The bottom line: Bush sees software as a means to delivering services or products to customers—and the software itself shouldn’t be viewed as the product. Navani appears to lean closer to the point of view that software is the product, which customers want to buy and customize to suit the needs of their organizations.
Who Owns the Place?
Athena is a publicly traded company. EClinicalWorks is private and has no outside investors. That’s simple to understand. But it was interesting to hear both Bush and Navani comment on the ownership of their respective companies.
EClinicalWorks “is a self-funded business with no investors, no debt, and we focused on recurring revenues, but not planning to hit the jackpot on the first day,” Navani said. “It was supposed to be a lifestyle business. It continues to be a lifestyle business at a different scale than what it once was, and we’re adjusting it.”
Bush, the first cousin of former president George W. Bush, said: “We have exactly the opposite approach. I come from a family of public servants, I want to create a public good, and I think that the right place for a public good is to be capitalized by the public markets. I’ve raised a ton of money.”

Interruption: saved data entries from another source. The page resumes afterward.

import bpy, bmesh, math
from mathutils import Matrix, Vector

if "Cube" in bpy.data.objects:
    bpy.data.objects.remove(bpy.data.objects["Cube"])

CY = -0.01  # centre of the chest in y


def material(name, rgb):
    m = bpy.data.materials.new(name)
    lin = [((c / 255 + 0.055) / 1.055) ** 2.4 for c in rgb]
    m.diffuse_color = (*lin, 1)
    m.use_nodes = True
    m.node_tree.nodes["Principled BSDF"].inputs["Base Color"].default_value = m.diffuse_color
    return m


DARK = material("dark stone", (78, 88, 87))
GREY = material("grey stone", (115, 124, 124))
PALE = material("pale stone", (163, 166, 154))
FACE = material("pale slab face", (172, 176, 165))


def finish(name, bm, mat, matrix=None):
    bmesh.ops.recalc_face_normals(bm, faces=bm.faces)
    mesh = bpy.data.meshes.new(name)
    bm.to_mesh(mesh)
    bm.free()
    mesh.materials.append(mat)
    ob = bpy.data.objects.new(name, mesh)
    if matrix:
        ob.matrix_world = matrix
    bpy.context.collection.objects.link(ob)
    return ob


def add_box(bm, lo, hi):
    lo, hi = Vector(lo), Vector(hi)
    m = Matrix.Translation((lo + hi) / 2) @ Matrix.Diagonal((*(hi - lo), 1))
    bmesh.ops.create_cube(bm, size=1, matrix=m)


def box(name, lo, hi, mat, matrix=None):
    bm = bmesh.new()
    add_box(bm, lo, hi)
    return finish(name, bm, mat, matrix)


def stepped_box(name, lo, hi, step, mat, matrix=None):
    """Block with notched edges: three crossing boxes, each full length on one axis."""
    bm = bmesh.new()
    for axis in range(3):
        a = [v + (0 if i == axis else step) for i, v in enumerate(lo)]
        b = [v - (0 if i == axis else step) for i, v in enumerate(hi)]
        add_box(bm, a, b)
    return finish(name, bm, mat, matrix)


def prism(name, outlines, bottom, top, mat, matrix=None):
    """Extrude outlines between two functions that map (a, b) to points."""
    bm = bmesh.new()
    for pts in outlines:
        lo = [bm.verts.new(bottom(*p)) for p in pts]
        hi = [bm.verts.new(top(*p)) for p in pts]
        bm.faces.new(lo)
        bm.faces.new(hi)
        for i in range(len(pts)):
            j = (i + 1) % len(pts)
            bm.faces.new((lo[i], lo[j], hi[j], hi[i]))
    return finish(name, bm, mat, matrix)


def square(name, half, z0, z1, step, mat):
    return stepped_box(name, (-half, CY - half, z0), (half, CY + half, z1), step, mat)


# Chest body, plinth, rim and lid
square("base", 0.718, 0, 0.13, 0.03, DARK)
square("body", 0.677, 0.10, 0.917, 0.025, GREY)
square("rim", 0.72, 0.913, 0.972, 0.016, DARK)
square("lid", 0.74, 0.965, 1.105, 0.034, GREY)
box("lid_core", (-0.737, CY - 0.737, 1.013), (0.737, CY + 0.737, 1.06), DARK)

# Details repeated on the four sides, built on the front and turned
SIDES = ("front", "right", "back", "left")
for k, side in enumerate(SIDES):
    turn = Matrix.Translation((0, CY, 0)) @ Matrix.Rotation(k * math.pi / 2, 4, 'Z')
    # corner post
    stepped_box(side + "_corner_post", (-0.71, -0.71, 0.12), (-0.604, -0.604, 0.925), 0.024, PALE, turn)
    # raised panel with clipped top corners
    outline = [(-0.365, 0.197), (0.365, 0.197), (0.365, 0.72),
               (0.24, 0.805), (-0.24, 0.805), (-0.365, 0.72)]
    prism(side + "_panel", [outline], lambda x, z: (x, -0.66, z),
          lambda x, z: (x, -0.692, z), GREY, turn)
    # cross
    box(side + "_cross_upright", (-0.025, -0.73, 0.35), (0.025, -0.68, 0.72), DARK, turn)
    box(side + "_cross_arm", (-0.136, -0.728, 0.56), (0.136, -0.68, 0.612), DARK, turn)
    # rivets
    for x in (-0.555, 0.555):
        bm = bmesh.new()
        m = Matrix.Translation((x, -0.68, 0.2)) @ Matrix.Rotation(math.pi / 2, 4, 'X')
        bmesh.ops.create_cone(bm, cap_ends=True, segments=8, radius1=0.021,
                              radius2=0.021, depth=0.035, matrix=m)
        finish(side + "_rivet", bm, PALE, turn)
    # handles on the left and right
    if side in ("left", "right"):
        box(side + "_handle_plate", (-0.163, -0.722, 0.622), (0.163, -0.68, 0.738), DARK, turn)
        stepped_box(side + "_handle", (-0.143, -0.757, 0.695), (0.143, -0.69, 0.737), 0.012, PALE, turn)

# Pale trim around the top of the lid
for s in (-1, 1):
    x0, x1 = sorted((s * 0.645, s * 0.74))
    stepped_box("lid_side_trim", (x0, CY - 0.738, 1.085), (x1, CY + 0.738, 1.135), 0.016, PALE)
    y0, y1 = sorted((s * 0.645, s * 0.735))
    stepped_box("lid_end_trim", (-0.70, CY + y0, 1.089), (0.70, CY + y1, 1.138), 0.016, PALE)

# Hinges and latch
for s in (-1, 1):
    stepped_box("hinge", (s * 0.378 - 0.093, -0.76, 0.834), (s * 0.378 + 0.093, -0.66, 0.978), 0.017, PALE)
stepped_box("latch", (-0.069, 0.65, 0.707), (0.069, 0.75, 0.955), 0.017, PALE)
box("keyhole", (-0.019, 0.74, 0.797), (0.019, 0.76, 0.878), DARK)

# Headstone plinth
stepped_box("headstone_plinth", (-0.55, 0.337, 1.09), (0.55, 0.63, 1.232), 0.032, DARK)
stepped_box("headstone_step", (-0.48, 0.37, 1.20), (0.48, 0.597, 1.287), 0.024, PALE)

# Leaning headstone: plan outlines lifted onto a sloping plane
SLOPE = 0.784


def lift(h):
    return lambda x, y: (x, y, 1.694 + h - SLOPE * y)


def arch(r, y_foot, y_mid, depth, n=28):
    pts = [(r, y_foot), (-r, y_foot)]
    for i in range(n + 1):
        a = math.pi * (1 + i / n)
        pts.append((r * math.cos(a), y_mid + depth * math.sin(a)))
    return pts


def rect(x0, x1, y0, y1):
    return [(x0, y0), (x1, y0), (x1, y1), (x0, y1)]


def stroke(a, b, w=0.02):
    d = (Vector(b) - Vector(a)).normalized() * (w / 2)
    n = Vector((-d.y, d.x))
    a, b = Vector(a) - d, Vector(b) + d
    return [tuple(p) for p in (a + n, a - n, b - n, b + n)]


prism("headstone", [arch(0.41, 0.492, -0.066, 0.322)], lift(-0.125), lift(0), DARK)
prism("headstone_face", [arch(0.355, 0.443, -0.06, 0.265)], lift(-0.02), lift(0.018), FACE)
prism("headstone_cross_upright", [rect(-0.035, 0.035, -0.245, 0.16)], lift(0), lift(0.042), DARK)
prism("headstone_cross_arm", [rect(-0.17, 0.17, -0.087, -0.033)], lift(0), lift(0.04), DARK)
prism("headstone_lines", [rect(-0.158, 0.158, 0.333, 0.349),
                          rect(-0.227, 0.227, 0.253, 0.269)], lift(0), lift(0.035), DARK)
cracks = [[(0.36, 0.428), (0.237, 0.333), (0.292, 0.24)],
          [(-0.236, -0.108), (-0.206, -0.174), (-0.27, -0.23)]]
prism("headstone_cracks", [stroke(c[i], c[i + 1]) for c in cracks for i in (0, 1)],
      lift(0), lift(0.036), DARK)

It appeared that the ways that Bush and Navani have organized and built their companies, while vastly different, are both well suited for their goals. Navani wanted to start his own company and have control over decisions. Bush was interested in taking advantage of the capital available in the public markets, and Athena is a publicly traded company.
A Point of Agreement
Bush and Navani seemed to both be wary supporters of the billions of dollars that the U.S. government is pouring into incentives for doctors to adopt electronic medical records. At the end of the day, both Navani and Bush see their companies as disruptive forces in the electronic health records market that are, in a way, hurt by the incentives because they will support the purchase of antiquated technologies.
“What it’s going to do is create an artificial catalyst,” Navani said. “It’s going to create some incentive that wasn’t [available] before for an adoption curve that might this from maybe getting 50 or 60 percent adoption to maybe 80-85 percent adoption” among U.S. physicians.
“What we both don’t like about [the government-subsidized electronic health records] is that the GE golf outing has a whole new topic,” Bush said, “and they can jam a piece of tired , exhausted, nearly dead software down the throat of some hospital.”